PROMPT:
Go through the lines below and copy any that hold the string "inside".

GIVEN DATA Block Start

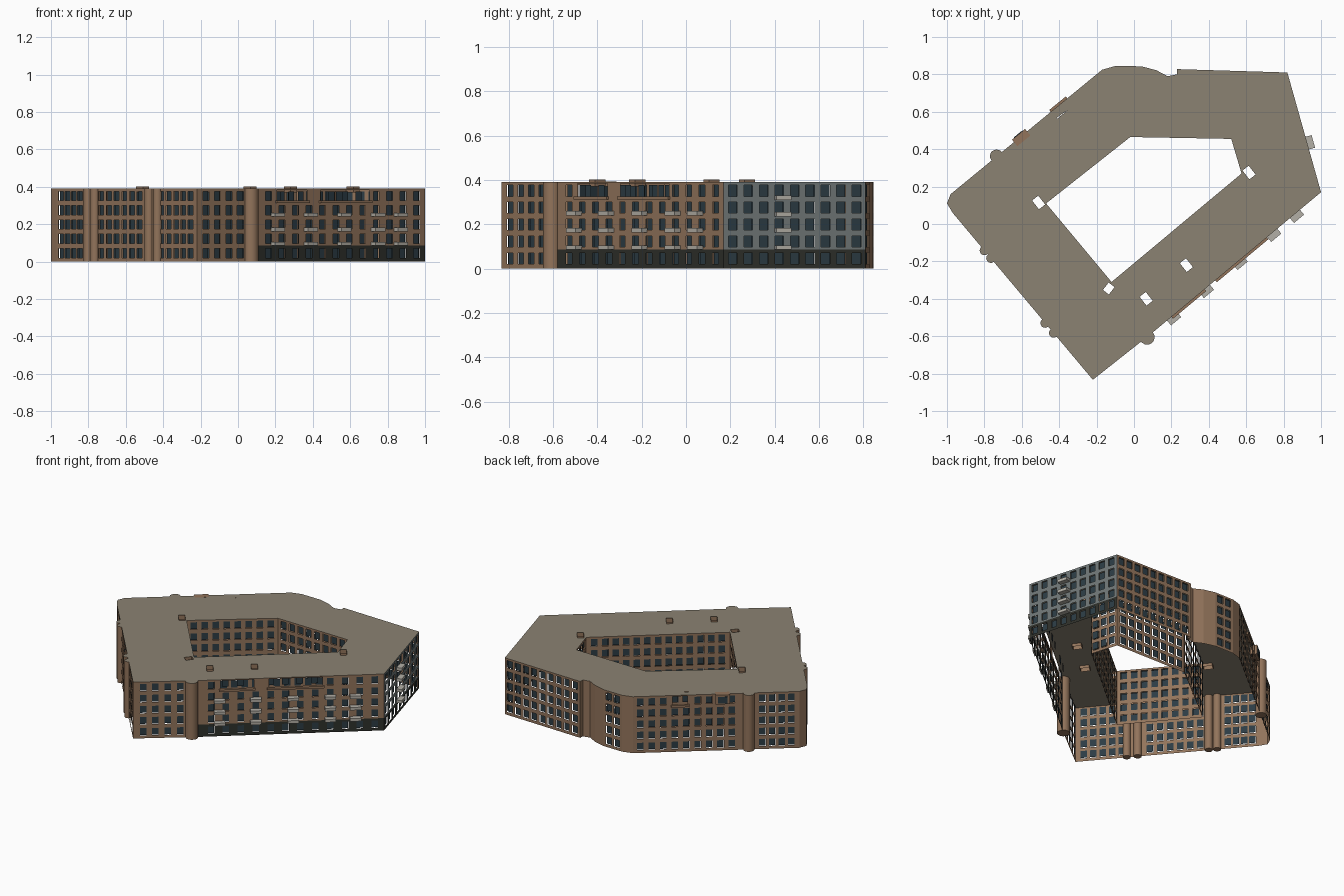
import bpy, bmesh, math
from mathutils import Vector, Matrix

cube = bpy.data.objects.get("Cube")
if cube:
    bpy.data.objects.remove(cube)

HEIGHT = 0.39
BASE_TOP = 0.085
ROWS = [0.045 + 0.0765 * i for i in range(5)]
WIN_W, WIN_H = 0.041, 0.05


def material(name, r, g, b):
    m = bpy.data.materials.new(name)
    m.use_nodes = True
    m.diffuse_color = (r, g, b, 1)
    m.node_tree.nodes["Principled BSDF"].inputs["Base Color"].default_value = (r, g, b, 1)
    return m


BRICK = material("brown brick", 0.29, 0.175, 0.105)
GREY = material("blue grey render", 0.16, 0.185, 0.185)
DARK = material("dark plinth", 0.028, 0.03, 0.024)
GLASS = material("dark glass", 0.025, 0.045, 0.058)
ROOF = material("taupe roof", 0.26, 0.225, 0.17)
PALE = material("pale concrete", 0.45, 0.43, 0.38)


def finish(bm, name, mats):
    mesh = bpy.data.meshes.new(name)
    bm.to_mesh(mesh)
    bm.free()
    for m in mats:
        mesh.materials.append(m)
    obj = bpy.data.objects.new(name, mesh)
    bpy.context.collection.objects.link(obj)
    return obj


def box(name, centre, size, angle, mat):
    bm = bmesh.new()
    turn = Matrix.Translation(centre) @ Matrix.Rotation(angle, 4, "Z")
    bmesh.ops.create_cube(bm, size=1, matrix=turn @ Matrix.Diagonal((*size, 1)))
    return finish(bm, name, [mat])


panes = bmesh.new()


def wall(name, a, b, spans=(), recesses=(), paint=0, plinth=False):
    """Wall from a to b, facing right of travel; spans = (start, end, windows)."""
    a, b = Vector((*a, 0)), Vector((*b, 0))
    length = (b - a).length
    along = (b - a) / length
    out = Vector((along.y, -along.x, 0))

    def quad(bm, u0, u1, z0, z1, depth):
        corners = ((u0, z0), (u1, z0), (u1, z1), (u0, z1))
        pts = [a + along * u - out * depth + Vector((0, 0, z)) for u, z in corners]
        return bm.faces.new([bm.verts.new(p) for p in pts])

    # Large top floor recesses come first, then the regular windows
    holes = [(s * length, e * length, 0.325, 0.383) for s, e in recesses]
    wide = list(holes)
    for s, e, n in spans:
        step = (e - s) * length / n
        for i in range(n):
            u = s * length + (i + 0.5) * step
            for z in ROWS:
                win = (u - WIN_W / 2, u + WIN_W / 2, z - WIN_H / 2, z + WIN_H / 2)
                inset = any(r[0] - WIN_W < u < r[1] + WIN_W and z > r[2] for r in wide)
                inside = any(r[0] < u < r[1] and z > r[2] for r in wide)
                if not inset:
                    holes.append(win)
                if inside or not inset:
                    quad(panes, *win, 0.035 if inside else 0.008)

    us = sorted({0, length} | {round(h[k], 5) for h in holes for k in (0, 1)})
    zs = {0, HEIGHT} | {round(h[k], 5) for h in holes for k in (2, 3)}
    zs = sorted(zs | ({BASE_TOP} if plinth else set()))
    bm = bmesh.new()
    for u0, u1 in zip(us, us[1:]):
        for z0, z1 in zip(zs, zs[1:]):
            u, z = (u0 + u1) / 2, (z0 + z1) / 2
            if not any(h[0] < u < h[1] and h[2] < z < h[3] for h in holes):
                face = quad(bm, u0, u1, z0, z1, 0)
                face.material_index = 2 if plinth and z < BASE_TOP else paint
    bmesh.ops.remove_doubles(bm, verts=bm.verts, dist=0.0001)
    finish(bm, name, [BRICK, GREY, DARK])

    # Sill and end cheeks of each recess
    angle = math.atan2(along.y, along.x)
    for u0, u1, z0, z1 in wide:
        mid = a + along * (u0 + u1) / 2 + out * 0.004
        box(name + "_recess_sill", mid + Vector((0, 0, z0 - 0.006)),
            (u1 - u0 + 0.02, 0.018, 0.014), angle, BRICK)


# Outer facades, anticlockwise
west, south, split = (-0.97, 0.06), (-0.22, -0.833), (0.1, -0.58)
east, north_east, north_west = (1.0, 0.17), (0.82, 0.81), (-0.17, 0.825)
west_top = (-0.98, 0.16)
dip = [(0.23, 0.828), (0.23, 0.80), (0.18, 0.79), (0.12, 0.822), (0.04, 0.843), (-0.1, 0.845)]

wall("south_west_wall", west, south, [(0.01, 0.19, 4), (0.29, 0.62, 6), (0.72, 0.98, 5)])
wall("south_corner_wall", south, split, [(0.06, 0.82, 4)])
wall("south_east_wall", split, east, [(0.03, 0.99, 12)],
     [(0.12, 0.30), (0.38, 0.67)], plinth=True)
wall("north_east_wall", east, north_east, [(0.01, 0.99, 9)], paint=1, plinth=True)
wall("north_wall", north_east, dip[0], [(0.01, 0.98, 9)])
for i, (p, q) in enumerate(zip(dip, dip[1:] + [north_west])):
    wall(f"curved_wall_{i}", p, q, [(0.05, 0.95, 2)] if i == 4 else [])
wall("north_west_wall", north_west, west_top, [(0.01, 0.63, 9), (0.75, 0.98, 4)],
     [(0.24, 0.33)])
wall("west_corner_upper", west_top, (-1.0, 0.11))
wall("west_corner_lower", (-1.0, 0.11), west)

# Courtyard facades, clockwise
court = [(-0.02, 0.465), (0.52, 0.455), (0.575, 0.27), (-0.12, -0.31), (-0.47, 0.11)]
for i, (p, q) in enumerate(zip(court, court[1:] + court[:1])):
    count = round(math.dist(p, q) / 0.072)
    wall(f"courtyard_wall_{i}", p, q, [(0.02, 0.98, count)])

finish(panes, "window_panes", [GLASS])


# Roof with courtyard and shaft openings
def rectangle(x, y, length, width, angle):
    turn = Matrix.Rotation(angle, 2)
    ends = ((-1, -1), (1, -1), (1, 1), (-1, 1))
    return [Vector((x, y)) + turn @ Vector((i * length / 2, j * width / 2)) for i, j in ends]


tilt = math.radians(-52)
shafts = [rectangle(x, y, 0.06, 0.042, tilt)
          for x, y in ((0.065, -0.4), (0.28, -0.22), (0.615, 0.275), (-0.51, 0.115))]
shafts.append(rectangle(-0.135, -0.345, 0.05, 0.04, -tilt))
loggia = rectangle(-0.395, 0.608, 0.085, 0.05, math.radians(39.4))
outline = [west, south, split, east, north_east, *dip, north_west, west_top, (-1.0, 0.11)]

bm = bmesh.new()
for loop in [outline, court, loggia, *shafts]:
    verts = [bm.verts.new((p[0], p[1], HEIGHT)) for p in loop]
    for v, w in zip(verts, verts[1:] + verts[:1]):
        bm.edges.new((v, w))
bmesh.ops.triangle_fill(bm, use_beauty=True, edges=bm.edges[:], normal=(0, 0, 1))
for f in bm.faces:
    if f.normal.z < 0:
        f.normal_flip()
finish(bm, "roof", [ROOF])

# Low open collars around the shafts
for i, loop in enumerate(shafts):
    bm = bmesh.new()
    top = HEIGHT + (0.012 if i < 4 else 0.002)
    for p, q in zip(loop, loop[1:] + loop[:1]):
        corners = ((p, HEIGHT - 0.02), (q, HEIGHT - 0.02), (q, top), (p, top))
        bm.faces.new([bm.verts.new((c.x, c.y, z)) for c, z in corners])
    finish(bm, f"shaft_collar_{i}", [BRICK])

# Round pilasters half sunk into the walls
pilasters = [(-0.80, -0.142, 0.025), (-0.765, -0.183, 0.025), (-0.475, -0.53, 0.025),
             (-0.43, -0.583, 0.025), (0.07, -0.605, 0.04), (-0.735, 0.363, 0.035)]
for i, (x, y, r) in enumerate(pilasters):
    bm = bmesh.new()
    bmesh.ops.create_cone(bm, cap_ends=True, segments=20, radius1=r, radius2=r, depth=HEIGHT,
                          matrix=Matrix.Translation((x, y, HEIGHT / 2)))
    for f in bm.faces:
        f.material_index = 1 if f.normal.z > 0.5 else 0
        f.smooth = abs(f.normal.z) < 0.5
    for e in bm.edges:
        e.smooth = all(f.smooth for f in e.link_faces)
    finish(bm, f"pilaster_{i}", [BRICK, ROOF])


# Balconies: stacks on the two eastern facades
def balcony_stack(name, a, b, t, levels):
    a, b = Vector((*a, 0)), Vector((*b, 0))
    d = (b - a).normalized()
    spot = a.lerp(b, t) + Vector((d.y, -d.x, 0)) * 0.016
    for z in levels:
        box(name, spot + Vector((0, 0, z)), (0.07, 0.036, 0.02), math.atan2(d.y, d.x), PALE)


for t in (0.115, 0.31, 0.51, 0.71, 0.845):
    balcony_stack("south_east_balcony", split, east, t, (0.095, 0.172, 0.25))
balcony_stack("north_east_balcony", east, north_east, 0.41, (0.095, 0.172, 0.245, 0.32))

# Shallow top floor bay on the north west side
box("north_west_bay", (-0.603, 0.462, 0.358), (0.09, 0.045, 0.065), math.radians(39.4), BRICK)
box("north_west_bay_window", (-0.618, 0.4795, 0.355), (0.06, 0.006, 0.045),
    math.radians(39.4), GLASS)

GIVEN DATA Block End

TASK RESULT:
                inside = any(r[0] < u < r[1] and z > r[2] for r in wide)
                if inside or not inset:
                    quad(panes, *win, 0.035 if inside else 0.008)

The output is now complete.